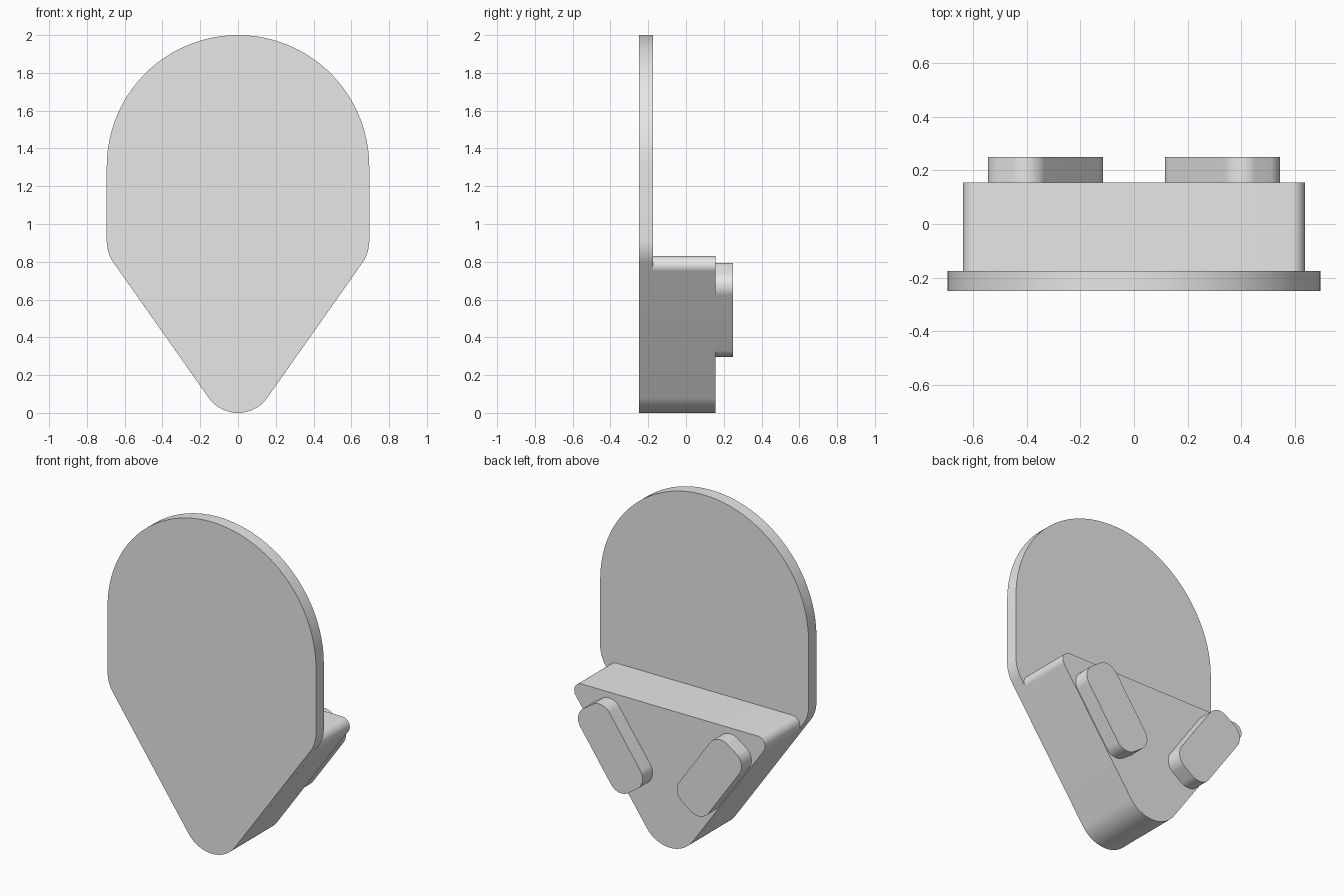
import bpy
import bmesh
from math import atan2, asin, hypot, pi, cos, sin, radians, ceil

cube = bpy.data.objects.get("Cube")
if cube:
    bpy.data.objects.remove(cube, do_unlink=True)

grey = bpy.data.materials.new("plain_grey")
grey.use_nodes = True
grey.diffuse_color = (0.8, 0.8, 0.8, 1)
for node in grey.node_tree.nodes:
    if node.type == 'BSDF_PRINCIPLED':
        node.inputs["Base Color"].default_value = grey.diffuse_color


def outline(circles):
    """Belt around counter-clockwise circles (x, z, radius): tangent lines joined by arcs."""
    normals = []
    for (x1, z1, r1), (x2, z2, r2) in zip(circles, circles[1:] + circles[:1]):
        dx, dz = x2 - x1, z2 - z1
        normals.append(atan2(dz, dx) - pi / 2 + asin((r1 - r2) / hypot(dx, dz)))
    points = []
    for i, (x, z, r) in enumerate(circles):
        start = normals[i - 1]
        sweep = (normals[i] - start) % (2 * pi)
        steps = max(4, ceil(sweep / radians(4)))
        for k in range(steps + 1):
            a = start + sweep * k / steps
            points.append((x + r * cos(a), z + r * sin(a)))
    return points


def slab(name, points, y_front, y_back):
    """Extrude an outline from front to back."""
    bm = bmesh.new()
    face = bm.faces.new([bm.verts.new((x, y_front, z)) for x, z in points])
    moved = bmesh.ops.extrude_face_region(bm, geom=[face], use_keep_orig=True)["geom"]
    verts = [g for g in moved if isinstance(g, bmesh.types.BMVert)]
    bmesh.ops.translate(bm, verts=verts, vec=(0, y_back - y_front, 0))
    bmesh.ops.recalc_face_normals(bm, faces=bm.faces)
    mesh = bpy.data.meshes.new(name)
    bm.to_mesh(mesh)
    bm.free()
    mesh.materials.append(grey)
    obj = bpy.data.objects.new(name, mesh)
    bpy.context.collection.objects.link(obj)
    bpy.ops.object.select_all(action='DESELECT')
    obj.select_set(True)
    bpy.context.view_layer.objects.active = obj
    bpy.ops.object.shade_smooth_by_angle(angle=radians(30))
    return obj


# Layers from front to back
Y_FRONT, Y_PLATE, Y_BODY, Y_PEG = -0.25, -0.175, 0.155, 0.25
tip = (0, 0.19, 0.19)

# Drop-shaped front plate
slab("front_plate",
     outline([tip, (0.495, 0.91, 0.2), (0, 1.305, 0.695), (-0.495, 0.91, 0.2)]),
     Y_FRONT, Y_PLATE)

# Wedge block behind the lower half
slab("wedge_block",
     outline([tip, (0.587, 0.78, 0.05), (-0.587, 0.78, 0.05)]),
     Y_PLATE, Y_BODY)

# Rounded pads along the slanted edges
tilt = radians(54.9)
along, across = (cos(tilt), sin(tilt)), (sin(tilt), -cos(tilt))
half_len, half_wid, corner = 0.178, 0.035, 0.084
pad = outline([(0.33 + along[0] * half_len * u + across[0] * half_wid * v,
                0.545 + along[1] * half_len * u + across[1] * half_wid * v, corner)
               for u, v in ((-1, -1), (-1, 1), (1, 1), (1, -1))])
for side, sign in (("left", 1), ("right", -1)):
    slab(side + "_pad", [(sign * x, z) for x, z in pad], Y_BODY, Y_PEG)
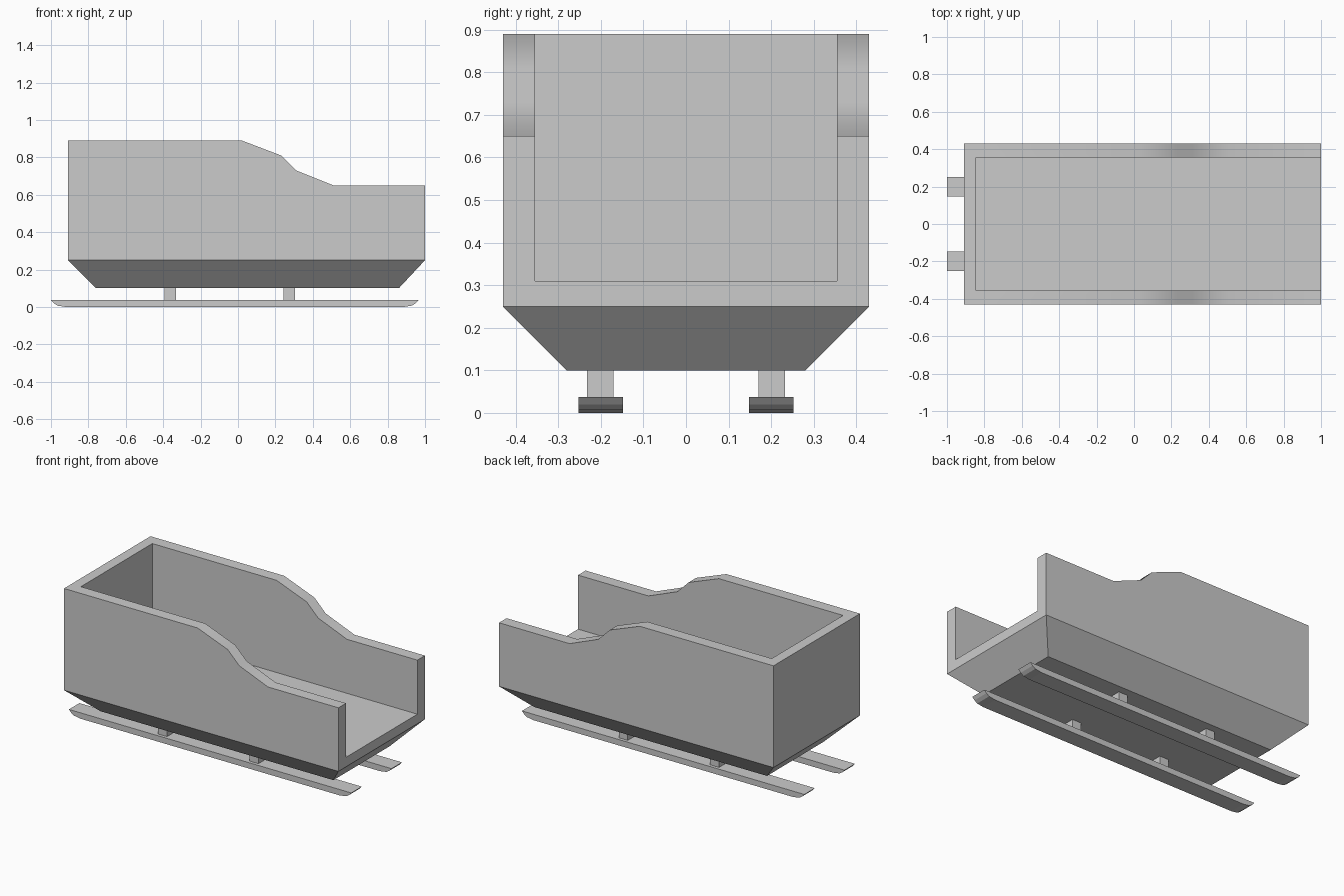
import bpy, bmesh

if "Cube" in bpy.data.objects:
    bpy.data.objects.remove(bpy.data.objects["Cube"])


def make_object(name, bm, smooth=False):
    bmesh.ops.recalc_face_normals(bm, faces=bm.faces[:])
    mesh = bpy.data.meshes.new(name)
    bm.to_mesh(mesh)
    bm.free()
    obj = bpy.data.objects.new(name, mesh)
    bpy.context.collection.objects.link(obj)
    if smooth:
        bpy.ops.object.select_all(action='DESELECT')
        obj.select_set(True)
        bpy.context.view_layer.objects.active = obj
        bpy.ops.object.shade_smooth_by_angle(angle=0.6)
    return obj


# Body: open-fronted tub with a stepped rim and a tapered underside
BACK, FRONT, HALF, INNER, INNER_BACK, FLOOR = -0.91, 1.0, 0.43, 0.355, -0.845, 0.31
RIM = [(0.02, 0.89), (0.23, 0.81), (0.31, 0.73), (0.51, 0.65), (FRONT, 0.65)]

bm = bmesh.new()
sides = []
for s in (-1, 1):
    def v(x, y, z):
        return bm.verts.new((x, s * y, z))
    sides.append({
        "bottom": [v(-0.76, 0.28, 0.10), v(0.86, 0.28, 0.10)],
        "mid": [v(BACK, HALF, 0.25), v(FRONT, HALF, 0.25)],
        "outer": [v(x, HALF, z) for x, z in [(BACK, 0.89)] + RIM],
        "inner": [v(x, INNER, z) for x, z in [(INNER_BACK, 0.89)] + RIM],
        "floor": [v(INNER_BACK, INNER, FLOOR), v(FRONT, INNER, FLOOR)],
    })

for d in sides:
    bm.faces.new(d["bottom"] + d["mid"][::-1])
    bm.faces.new(d["mid"] + d["outer"][::-1])
    bm.faces.new(d["floor"] + d["inner"][::-1])
    o, i = d["outer"], d["inner"]
    for k in range(len(o) - 1):
        bm.faces.new((o[k], o[k + 1], i[k + 1], i[k]))

L, R = sides
bm.faces.new(L["bottom"] + R["bottom"][::-1])
bm.faces.new(L["floor"] + R["floor"][::-1])
for k in (0, 1):
    bm.faces.new((L["bottom"][k], L["mid"][k], R["mid"][k], R["bottom"][k]))
for a, b in (("mid", "outer"), ("outer", "inner"), ("inner", "floor")):
    bm.faces.new((L[a][0], L[b][0], R[b][0], R[a][0]))
bm.faces.new((L["mid"][1], R["mid"][1], R["outer"][-1], R["inner"][-1],
              R["floor"][1], L["floor"][1], L["inner"][-1], L["outer"][-1]))

# Round the outer shell and the rim; keep the inside corners and front opening crisp
shell = {w for d in sides for w in d["bottom"] + d["mid"] + d["outer"]}
rim = {w for d in sides for w in d["inner"]}
round_edges = []
for e in bm.edges:
    a, b = e.verts
    outside = a in shell and b in shell
    inside_rim = a in rim and b in rim
    angle = e.calc_face_angle(0)
    if (outside or inside_rim) and angle > 0.6:
        # skip the short rim creases across the wall thickness
        round_edges.append(e)
bmesh.ops.bevel(bm, geom=round_edges, offset=0.026, offset_type='OFFSET',
                segments=4, profile=0.5, affect='EDGES', clamp_overlap=True)
make_object("sled_body", bm, smooth=True)

# Runners with upswept ends, and the posts that carry the body
RUNNER = [(-1.0, 0.037), (-0.985, 0.02), (-0.965, 0.007), (-0.92, 0.0),
          (0.885, 0.0), (0.93, 0.007), (0.95, 0.02), (0.965, 0.037)]


def extrude_profile(name, profile, y0, y1):
    bm = bmesh.new()
    face = bm.faces.new([bm.verts.new((x, y0, z)) for x, z in profile])
    ext = bmesh.ops.extrude_face_region(bm, geom=[face])
    moved = [g for g in ext["geom"] if isinstance(g, bmesh.types.BMVert)]
    bmesh.ops.translate(bm, verts=moved, vec=(0, y1 - y0, 0))
    return make_object(name, bm)


for side, s in (("left", -1), ("right", 1)):
    extrude_profile(f"runner_{side}", RUNNER, s * 0.148, s * 0.252)
    for end, x in (("rear", -0.362), ("front", 0.274)):
        post = [(x - 0.031, 0.03), (x + 0.031, 0.03), (x + 0.031, 0.11), (x - 0.031, 0.11)]
        extrude_profile(f"{end}_post_{side}", post, s * 0.17, s * 0.232)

• [PROBLEM DESCRIPTION] All lines of the listing that contain the word "active" should be copied out.

• [FINISHED TASK]
    bpy.context.view_layer.objects.active = obj
        bpy.context.view_layer.objects.active = obj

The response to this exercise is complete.